Want To Start A Food Business? Here’s What 5 London Foodpreneurs Have Learned So Far

Share on FacebookShare on LinkedInShare on StumbleUponTweet about this on TwitterShare on Google+Share on RedditShare on TumblrPin on Pinterest

When it comes to starting a business, it’s hard to know where to start. What kind of life do you want? What’s the market opportunity? Should I….

Enough. I’m feeling tired already. I just want to invent a chocolate bar and spend my days in a Willy Wonka like trance. Failing that, I’d happily sip coffee (at my own coffee pop up) in London’s vibrant markets, chatting with strangers whilst thanking the higher powers that I’m not in an office.


Of course that’s not how today’s foodpreneurs* are actually living because they also have to work hard, make tough decisions and do other.. business.. kind of things.
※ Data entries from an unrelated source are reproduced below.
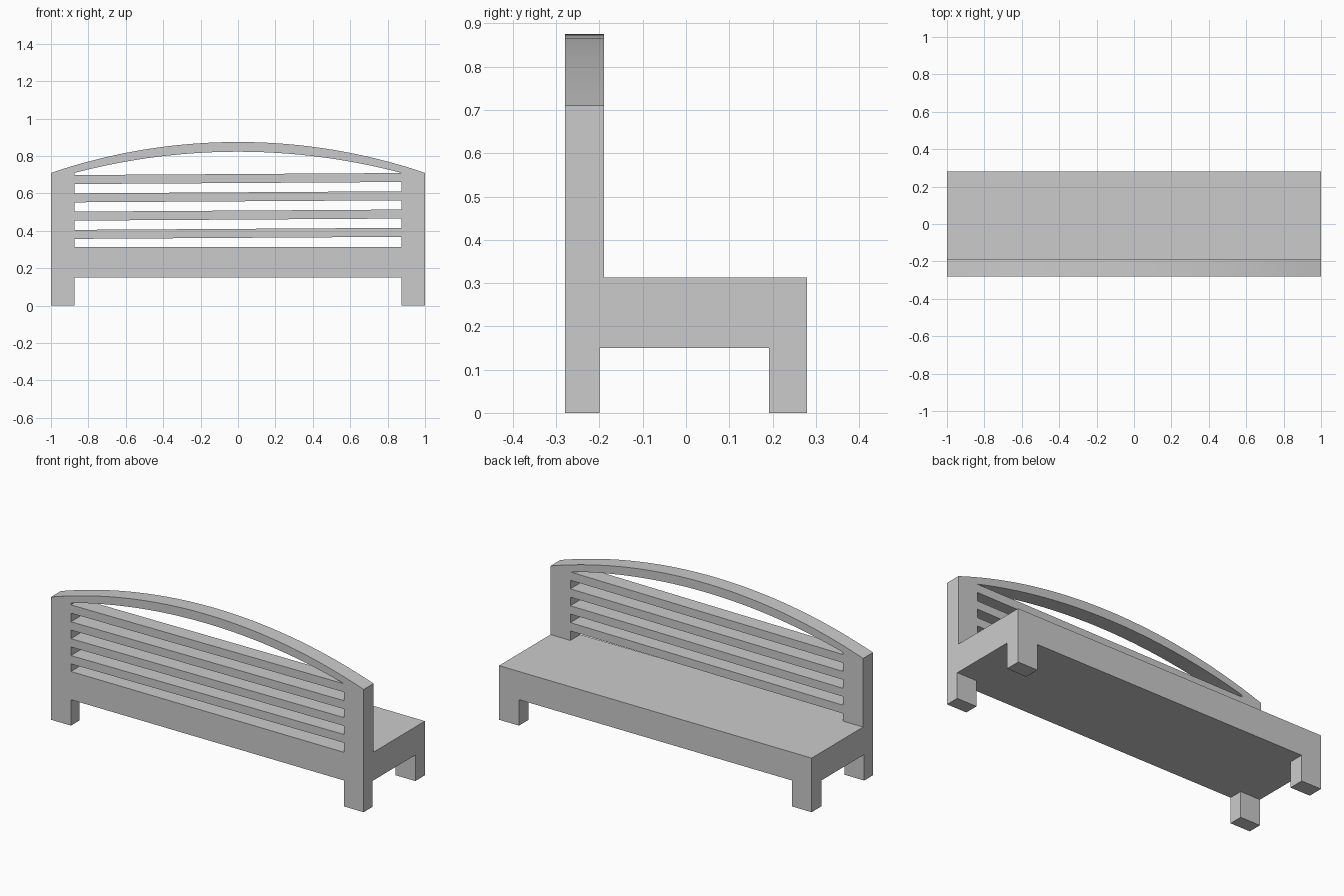
import bpy, bmesh, math

cube = bpy.data.objects.get("Cube")
if cube:
    bpy.data.objects.remove(cube, do_unlink=True)

grey = bpy.data.materials.new("light_grey")
grey.use_nodes = True
colour = (0.6, 0.6, 0.6, 1)
grey.diffuse_color = colour
grey.node_tree.nodes["Principled BSDF"].inputs["Base Color"].default_value = colour

FRONT, BACK = -0.28, 0.28
BACKREST = -0.19             # rear face of the backrest
SEAT_LOW, SEAT_TOP = 0.15, 0.313
INNER = 0.873                # inner side of posts and legs
SHOULDER = 0.71              # top of the posts


def extrude(name, profile, y0, y1):
    """Extrude an x-z outline from y0 to y1."""
    bm = bmesh.new()
    face = bm.faces.new([bm.verts.new((x, y0, z)) for x, z in profile])
    out = bmesh.ops.extrude_face_region(bm, geom=[face], use_keep_orig=True)
    verts = [v for v in out["geom"] if isinstance(v, bmesh.types.BMVert)]
    bmesh.ops.translate(bm, verts=verts, vec=(0, y1 - y0, 0))
    bmesh.ops.recalc_face_normals(bm, faces=bm.faces)
    mesh = bpy.data.meshes.new(name)
    bm.to_mesh(mesh)
    bm.free()
    mesh.materials.append(grey)
    obj = bpy.data.objects.new(name, mesh)
    bpy.context.collection.objects.link(obj)
    return obj


def box(name, x0, x1, y0, y1, z0, z1):
    return extrude(name, [(x0, z0), (x1, z0), (x1, z1), (x0, z1)], y0, y1)


def arc(half, base, rise, steps=32):
    """Circular arc from -half to +half, lifted by rise in the middle."""
    radius = (half * half + rise * rise) / (2 * rise)
    sweep = math.asin(half / radius)
    angles = [sweep * (2 * i / steps - 1) for i in range(steps + 1)]
    return [(radius * math.sin(a), base + rise - radius * (1 - math.cos(a)))
            for a in angles]


# Seat block
box("seat", -1, 1, FRONT, BACK, SEAT_LOW, SEAT_TOP)

# Four corner legs
for side, x0, x1 in (("right", -1, -INNER), ("left", INNER, 1)):
    box("front_leg_" + side, x0, x1, FRONT, -0.2, 0, SEAT_LOW)
    box("back_leg_" + side, x0, x1, 0.192, BACK, 0, SEAT_LOW)

# Backrest frame: two posts joined by the arched top rail
outer = arc(1, SHOULDER, 0.165)
inner = arc(INNER, SHOULDER, 0.113)
frame = extrude("backrest_frame",
                outer + [(1, SEAT_TOP), (INNER, SEAT_TOP)] + inner[::-1]
                + [(-INNER, SEAT_TOP), (-1, SEAT_TOP)], FRONT, BACKREST)
bpy.context.view_layer.objects.active = frame
frame.select_set(True)
bpy.ops.object.shade_smooth_by_angle(angle=math.radians(20))

# Slightly tilted slats between the posts
for i in range(4):
    z = 0.357 + 0.0977 * i
    tilt, thick = 0.011, 0.048
    extrude("backrest_slat_%d" % (i + 1),
            [(-INNER, z), (INNER, z + tilt),
             (INNER, z + tilt + thick), (-INNER, z + thick)], FRONT, BACKREST)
But if you’re interested in starting a small business, better yet, a small business that fits nicely into the food category, then here are five of London’s finest to share their learnings so far.

*Note – Whilst I have interviewed these people, I did not get their permission to label them ‘foodpreneurs’.


Annie Morris, co-founder of Spoon Cereals


I’d say the three most important lessons were firstly trying to find the simplest solution to a task. Often it’s quite easy to over think things and you can make life a little bit hard for yourself.

Secondly, learn to say ‘no’ more often because I think what we’ve often done to begin with is try to make the most out of every opportunity that’s come our way but sometimes that’s not always the best opportunity for your business strategy.

Thirdly, that time is precious. Make the most of allowing your ideas to get made more quickly as a small business as there is no hierarchy for them to go through. And also, making sure you can find time to switch off. It’s easier said than done but I think it really helps with your productivity and creativity as well.

Spoon Cereals have won a Great Taste Award and earned the backing of the BBC Dragon’s Deborah Meaden and Peter Jones. For Annie’s full interview click here.


Gary Keery, co-founder of Cereal Killer Cafe


Don’t listen to the negativity. Yeah believe in yourself and believe in your business plan. If you have faith in what it s that you’re doing, if you have firm belief that your business will succeed then there’s nothing that can stand in your way.

Cereal Killer Cafe is the UKs First Cereal Cafe. Now open @ 139 Brick Lane, Shoreditch and Mezz 2, Camden Stables Market. For the full interview click here.


Pippa Murray, founder of Pip & Nut

PIPANDNUT070115 7 (1)

I think one of the most important lessons is to know that you can do it and to have self confidence in the fact that even if you feel like you’re lacking in some skills you can still learn those things that you’re missing.

Also, to ask lots of stupid questions. It’s amazing how much you can get from people if you can just be interested in them and ask lots of questions.

Pip & Nut make nut butter in a jar for your home or a squeeze pack to snack on the go. Tweet @pipandnut for your nearest store. For Pip’s full interview click here.


Richard Wilkinson, co-founder of Doisy & Dam


To ask for help. Ask for help from anyone and everyone. We’ve created a kind of pseudo advisory board of retail experts who we buy a coffee or a beer for now and again so we can pick their brains, and without their advice we’d have never survived.

Another lesson we’ve learned is definitely to choose your business partner carefully. We’re so lucky in that we’re old friends who get on really well, we can shout at each other without it being a problem. Also, we have complimentary skills. My background’s in finance and business and Ed’s is in sales and marketing so we split those roles early on and it’s really helped us to become as efficient as we can be.

Doisy & Dam chocolate is packed with nature’s superfoods. Find them in Whole Foods, Ocado, Planet Organic and more. To listen to Richard’s full interview click here.


Anna Mackenzie, co-founder of Cuckoo


Have an amazing co-founder if that’s possible. I don’t know how people do it on their own, and that way you have someone to share the good and the bad times with. It’s also important to have a strong wider team around you and have that outside perspective and opinions, and it’s important to listen to that advice.

Having a lack of experience is positive in many ways as we it means we do things creatively and differently but it’s good for that sort of naivety to be balanced out with previous experience and knowledge as well.

Cuckoo Bircher muesli is a blend of jumbo oats, linseed, creamy yogurt & juicy fruit. Find them in Selfridges, Waitrose, Tesco & more. For Anna’s full interview click here.


Share on FacebookShare on LinkedInShare on StumbleUponTweet about this on TwitterShare on Google+Share on RedditShare on TumblrPin on Pinterest